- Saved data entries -

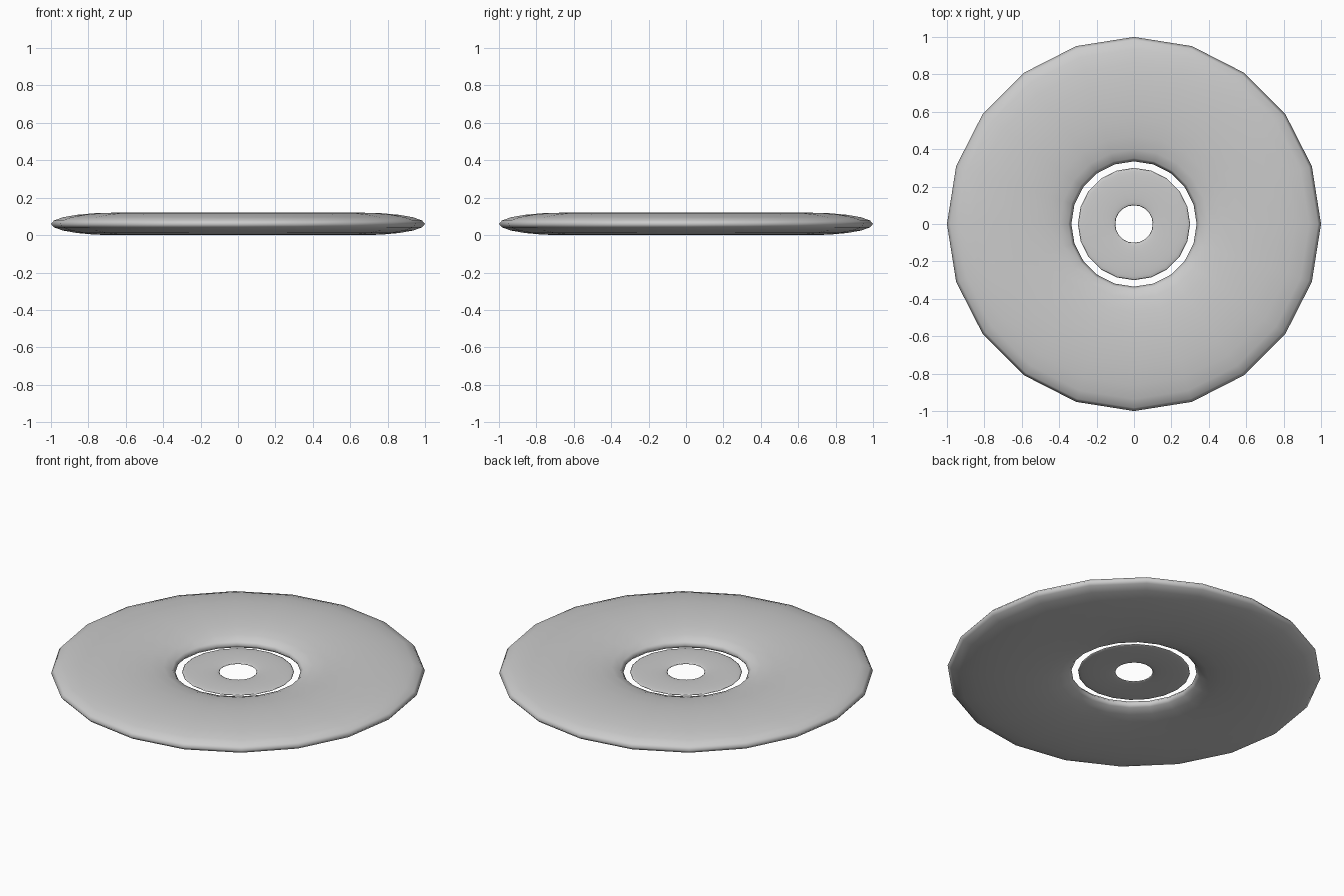
import bpy
import bmesh
from math import cos, sin, tau

if "Cube" in bpy.data.objects:
    bpy.data.objects.remove(bpy.data.objects["Cube"])

SIDES = 20      # sides around the disc
SECTION = 20    # points around each cross-section
MID_Z = 0.06


def flat_ring(name, inner, outer, half_height):
    """Ring with a flattened elliptical cross-section."""
    mid, half = (inner + outer) / 2, (outer - inner) / 2
    bm = bmesh.new()
    rings = []
    for i in range(SIDES):
        a = tau * i / SIDES
        ring = []
        for j in range(SECTION):
            b = tau * j / SECTION
            r = mid + half * cos(b)
            ring.append(bm.verts.new((r * cos(a), r * sin(a), MID_Z + half_height * sin(b))))
        rings.append(ring)
    for i in range(SIDES):
        p, q = rings[i], rings[(i + 1) % SIDES]
        for j in range(SECTION):
            k = (j + 1) % SECTION
            bm.faces.new((p[j], q[j], q[k], p[k])).smooth = True
    mesh = bpy.data.meshes.new(name)
    bm.to_mesh(mesh)
    bm.free()
    obj = bpy.data.objects.new(name, mesh)
    bpy.context.collection.objects.link(obj)
    return obj


# Wide outer disc and the thin hub ring floating inside its hole
flat_ring("outer_disc", 0.335, 1.0, 0.06)
flat_ring("hub_ring", 0.10, 0.30, 0.008)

- What the task asks -
Only the lines from the first line of the data above through the line with "r = mid + half * cos(b)" should appear in the answer, retyped exactly, with every picture left out.

- Solved problem -
import bpy
import bmesh
from math import cos, sin, tau

if "Cube" in bpy.data.objects:
    bpy.data.objects.remove(bpy.data.objects["Cube"])

SIDES = 20      # sides around the disc
SECTION = 20    # points around each cross-section
MID_Z = 0.06


def flat_ring(name, inner, outer, half_height):
    """Ring with a flattened elliptical cross-section."""
    mid, half = (inner + outer) / 2, (outer - inner) / 2
    bm = bmesh.new()
    rings = []
    for i in range(SIDES):
        a = tau * i / SIDES
        ring = []
        for j in range(SECTION):
            b = tau * j / SECTION
            r = mid + half * cos(b)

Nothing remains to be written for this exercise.